MOSCOW (Reuters) - Russia has boosted security and scrambled to finish an $800-million stadium as it banks on the eight-nation Confederations Cup to gauge its readiness to host the World Cup next year.
Russia will showcase four of its 12 World Cup venues, including the scandal-plagued St Petersburg Stadium, in a two-week tournament kicking off June 17 that will feature world champions Germany, the various regional champions and the host country.
Russia, now a record low 63rd in FIFA world rankings, have experienced upheaval with three managers in the last two years.
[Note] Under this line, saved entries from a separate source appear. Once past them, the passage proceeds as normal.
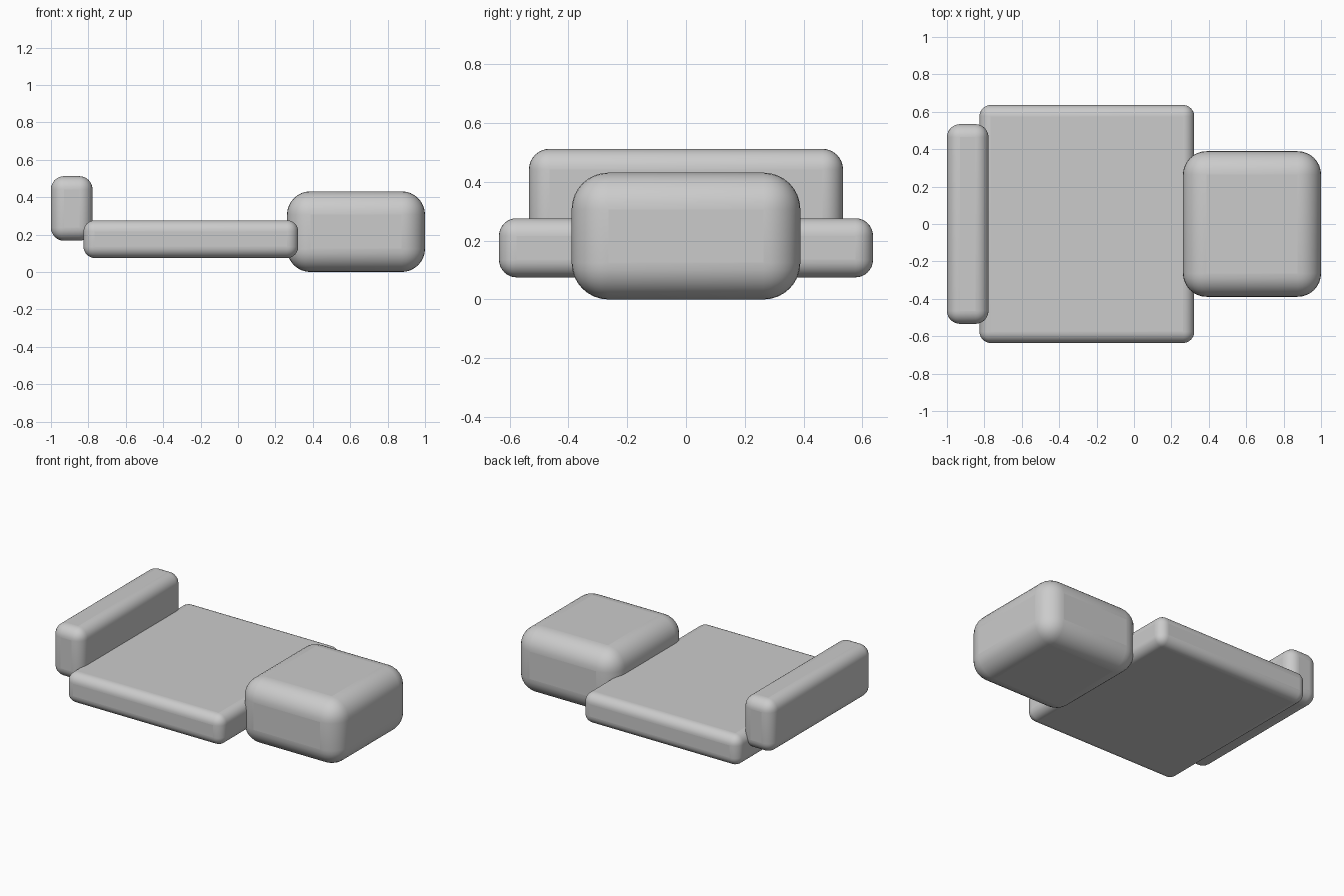
import bpy
import bmesh
import math
from mathutils import Vector

if "Cube" in bpy.data.objects:
    bpy.data.objects.remove(bpy.data.objects["Cube"], do_unlink=True)

# Single plain grey finish
grey = bpy.data.materials.new("light_grey")
grey.use_nodes = True
color = (0.6, 0.6, 0.6, 1)
grey.diffuse_color = color
grey.node_tree.nodes["Principled BSDF"].inputs["Base Color"].default_value = color


def rounded_block(name, low, high, radius):
    """Box between two corners with all edges rounded."""
    low, high = Vector(low), Vector(high)
    size, centre = high - low, (low + high) / 2
    mesh = bpy.data.meshes.new(name)
    bm = bmesh.new()
    bmesh.ops.create_cube(bm, size=1)
    bmesh.ops.scale(bm, vec=size, verts=bm.verts)
    bm.to_mesh(mesh)
    bm.free()
    mesh.materials.append(grey)
    obj = bpy.data.objects.new(name, mesh)
    obj.location = centre
    bpy.context.collection.objects.link(obj)
    bevel = obj.modifiers.new("rounding", "BEVEL")
    bevel.width = radius
    bevel.segments = 8
    bevel.limit_method = "NONE"
    bpy.ops.object.select_all(action="DESELECT")
    obj.select_set(True)
    bpy.context.view_layer.objects.active = obj
    bpy.ops.object.shade_smooth_by_angle(angle=math.radians(40))
    return obj


# Wide flat slab, upright board at its right end, thick block at its left end
rounded_block("slab", (-0.826, -0.636, 0.075), (0.322, 0.636, 0.276), 0.06)
rounded_block("end_board", (-1, -0.534, 0.167), (-0.778, 0.534, 0.512), 0.07)
rounded_block("end_block", (0.262, -0.389, 0), (1, 0.389, 0.431), 0.125)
But the country hopes to present itself as an able host in a far-flung tournament that will test the security and logistics of its soccer infrastructure.
The tournament, held in Moscow, St Petersburg, Sochi and Kazan, is also meant to ensure the 2018 World Cup in President Vladimir Putin’s Russia runs smoothly as he faces political isolation over the conflicts in Ukraine and Syria.
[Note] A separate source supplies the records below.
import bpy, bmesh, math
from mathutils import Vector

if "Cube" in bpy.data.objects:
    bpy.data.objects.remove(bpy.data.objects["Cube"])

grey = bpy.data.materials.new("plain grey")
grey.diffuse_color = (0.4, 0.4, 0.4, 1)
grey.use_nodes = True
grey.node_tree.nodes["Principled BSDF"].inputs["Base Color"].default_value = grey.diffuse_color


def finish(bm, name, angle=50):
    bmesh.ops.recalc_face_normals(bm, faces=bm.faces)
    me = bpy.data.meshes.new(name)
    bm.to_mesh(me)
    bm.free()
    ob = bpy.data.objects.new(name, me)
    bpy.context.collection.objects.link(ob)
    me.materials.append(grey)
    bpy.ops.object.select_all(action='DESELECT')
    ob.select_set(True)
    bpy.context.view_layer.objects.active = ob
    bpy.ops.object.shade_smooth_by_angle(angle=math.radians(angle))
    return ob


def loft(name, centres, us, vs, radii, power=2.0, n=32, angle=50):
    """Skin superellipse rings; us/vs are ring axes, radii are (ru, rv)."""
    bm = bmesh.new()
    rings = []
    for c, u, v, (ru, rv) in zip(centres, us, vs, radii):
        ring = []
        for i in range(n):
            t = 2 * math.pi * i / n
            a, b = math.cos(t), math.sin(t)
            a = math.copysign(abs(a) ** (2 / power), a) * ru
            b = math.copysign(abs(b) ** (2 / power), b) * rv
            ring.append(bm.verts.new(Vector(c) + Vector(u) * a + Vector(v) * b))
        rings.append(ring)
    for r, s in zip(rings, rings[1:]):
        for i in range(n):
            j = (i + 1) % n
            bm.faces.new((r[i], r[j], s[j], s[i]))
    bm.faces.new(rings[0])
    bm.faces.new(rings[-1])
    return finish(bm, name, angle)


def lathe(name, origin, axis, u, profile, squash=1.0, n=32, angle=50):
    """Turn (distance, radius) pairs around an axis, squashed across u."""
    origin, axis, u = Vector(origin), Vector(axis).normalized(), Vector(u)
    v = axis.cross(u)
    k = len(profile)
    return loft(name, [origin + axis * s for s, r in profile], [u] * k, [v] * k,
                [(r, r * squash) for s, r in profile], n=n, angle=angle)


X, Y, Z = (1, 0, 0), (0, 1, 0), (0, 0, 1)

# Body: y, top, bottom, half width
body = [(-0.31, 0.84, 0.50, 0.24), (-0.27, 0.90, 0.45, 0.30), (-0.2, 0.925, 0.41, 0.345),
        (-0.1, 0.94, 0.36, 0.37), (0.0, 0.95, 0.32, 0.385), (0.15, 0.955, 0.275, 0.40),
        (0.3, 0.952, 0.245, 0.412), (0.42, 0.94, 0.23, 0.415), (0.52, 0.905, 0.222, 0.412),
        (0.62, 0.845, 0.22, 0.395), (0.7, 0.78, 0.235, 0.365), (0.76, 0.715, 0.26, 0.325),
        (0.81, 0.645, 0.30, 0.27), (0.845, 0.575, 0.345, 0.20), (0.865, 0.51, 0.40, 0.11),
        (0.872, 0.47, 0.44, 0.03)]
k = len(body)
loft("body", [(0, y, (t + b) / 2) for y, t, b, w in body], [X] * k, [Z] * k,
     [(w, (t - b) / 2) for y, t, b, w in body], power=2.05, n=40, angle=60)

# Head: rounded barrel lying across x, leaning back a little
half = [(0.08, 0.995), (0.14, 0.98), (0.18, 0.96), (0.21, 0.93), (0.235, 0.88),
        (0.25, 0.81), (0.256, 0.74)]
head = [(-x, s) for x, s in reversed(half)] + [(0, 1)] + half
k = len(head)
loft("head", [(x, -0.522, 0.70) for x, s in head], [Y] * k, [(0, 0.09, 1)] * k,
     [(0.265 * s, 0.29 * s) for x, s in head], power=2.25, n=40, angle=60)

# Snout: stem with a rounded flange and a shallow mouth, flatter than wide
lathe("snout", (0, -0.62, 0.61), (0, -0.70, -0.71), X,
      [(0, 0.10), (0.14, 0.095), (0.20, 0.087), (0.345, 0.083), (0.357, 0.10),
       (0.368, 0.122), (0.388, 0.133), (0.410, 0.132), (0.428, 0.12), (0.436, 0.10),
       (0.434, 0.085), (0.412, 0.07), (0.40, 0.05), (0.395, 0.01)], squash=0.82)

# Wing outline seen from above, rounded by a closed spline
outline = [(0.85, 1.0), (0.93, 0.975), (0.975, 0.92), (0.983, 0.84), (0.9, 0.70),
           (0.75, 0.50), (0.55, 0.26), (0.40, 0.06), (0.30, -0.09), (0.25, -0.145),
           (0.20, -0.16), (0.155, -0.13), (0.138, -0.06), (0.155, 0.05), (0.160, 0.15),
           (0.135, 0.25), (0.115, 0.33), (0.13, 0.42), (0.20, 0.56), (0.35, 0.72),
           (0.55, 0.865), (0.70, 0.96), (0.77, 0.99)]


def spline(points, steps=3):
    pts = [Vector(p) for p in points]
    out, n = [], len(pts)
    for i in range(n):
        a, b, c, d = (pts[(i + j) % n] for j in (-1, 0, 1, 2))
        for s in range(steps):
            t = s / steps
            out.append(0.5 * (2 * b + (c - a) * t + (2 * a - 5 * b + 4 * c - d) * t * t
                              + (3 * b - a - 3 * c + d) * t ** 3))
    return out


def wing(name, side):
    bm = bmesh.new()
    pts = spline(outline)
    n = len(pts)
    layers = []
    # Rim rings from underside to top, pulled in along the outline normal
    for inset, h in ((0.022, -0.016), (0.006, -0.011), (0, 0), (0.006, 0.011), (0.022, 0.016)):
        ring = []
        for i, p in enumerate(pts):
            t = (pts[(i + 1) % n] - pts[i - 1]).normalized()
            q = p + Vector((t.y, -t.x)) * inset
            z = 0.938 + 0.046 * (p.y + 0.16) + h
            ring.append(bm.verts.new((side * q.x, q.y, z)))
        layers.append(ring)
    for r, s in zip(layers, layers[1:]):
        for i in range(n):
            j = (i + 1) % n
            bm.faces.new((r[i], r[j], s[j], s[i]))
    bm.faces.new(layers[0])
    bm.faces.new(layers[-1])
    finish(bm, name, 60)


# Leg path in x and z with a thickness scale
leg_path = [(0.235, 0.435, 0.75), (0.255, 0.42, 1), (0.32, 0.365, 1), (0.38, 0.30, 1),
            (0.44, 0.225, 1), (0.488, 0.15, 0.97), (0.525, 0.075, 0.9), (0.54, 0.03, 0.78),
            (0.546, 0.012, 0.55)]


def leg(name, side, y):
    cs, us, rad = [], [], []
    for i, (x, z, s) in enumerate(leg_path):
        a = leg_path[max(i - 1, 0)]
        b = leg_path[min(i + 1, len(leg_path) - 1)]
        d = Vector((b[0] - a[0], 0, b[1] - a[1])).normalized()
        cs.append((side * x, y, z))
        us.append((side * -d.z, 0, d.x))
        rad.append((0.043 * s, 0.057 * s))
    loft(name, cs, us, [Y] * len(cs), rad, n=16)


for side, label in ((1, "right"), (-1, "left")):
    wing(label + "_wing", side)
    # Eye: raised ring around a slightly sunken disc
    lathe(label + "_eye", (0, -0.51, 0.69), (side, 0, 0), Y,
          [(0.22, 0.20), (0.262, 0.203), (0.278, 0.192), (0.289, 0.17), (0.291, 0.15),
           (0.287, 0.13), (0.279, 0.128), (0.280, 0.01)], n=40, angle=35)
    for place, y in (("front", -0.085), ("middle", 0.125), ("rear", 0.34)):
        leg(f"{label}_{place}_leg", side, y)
Since clashes between Russian and English fans tarnished the European championship in France last year, Putin has approved legislation that toughens punishments for violence at sporting events as part of a broader crackdown on hooliganism.
The authorities say the Confederations Cup’s ticketing system, which requires ticket holders to apply for a personalised fan-ID, will ensure that fans are screened and hooligans kept away.
”Citizens who have committed gross legal violations during sporting events, demonstrated racism, set off fireworks, broken furniture, tried to start fights, are under our unwinking, constant stare,” Anton Gusev, deputy head of the interior ministry department overseeing security at sports venues, told reporters on Tuesday.
“This also pertains to foreign soccer hooligans.”
The ministry has blacklisted 191 fans, including 54 spectators involved in a pitch invasion at the Russia Cup final in Sochi, an incident that revived concerns about the readiness of Russian soccer venues to handle crowds.
A bombing in the St Petersburg metro that left 16 dead in April also sparked fears that a similar attack could hit Russia during the tournament.
Russia’s Federal Security Service (FSB) tried to assuage concerns on Tuesday, saying terrorism did not pose a threat to Confederations Cup participants and spectators.
A decree signed by Putin last month sparked outrage among Kremlin critics after it imposed tighter restrictions on public gatherings and limited the use of air space and waterways over a 42-day period covering the Confederations Cup.
The decree also requires that foreigners be registered with Russian authorities within one day of their arrival in the country.
The limits on public gatherings, which will also be in force during the World Cup, mean that all rallies, pickets and protests unrelated to soccer in the host cities’ regions can take place only at times and locations approved by the authorities.
Activists have decried the fact these restrictions will be in place during nationwide anti-corruption protests on June 12 called by opposition leader Alexei Navalny, after a first round of demonstrations in March saw thousands take to the streets.
A protester holding a sign that read, “I don’t care about soccer, I picket where I want,” was detained last week outside Moscow’s Luzhniki stadium, which will host the World Cup’s opening match and final, local human rights group OVD-Info said.
Russia could run into trouble with its venue in St Petersburg, where construction has taken a decade and been marred by delays, corruption allegations and reports of human rights violations.
A new pitch had to be laid at the 68,000-seat stadium less than a month before it hosts the Confederations Cup’s opening match between Russia and New Zealand, after uprooted chunks of grass spoiled the first match at the new venue.
Even before problems with the grass surfaced, issues with the stadium’s retractable pitch technology saw the playing surface vibrate and made it unfit for matches.
The authorities have downplayed the lingering issues at one of Russia’s most prized venues, assuring that it would be in pristine condition for the Confederations Cup.
Reporting by Gabrielle Tetrault-Farber; editing by Mark Heinrich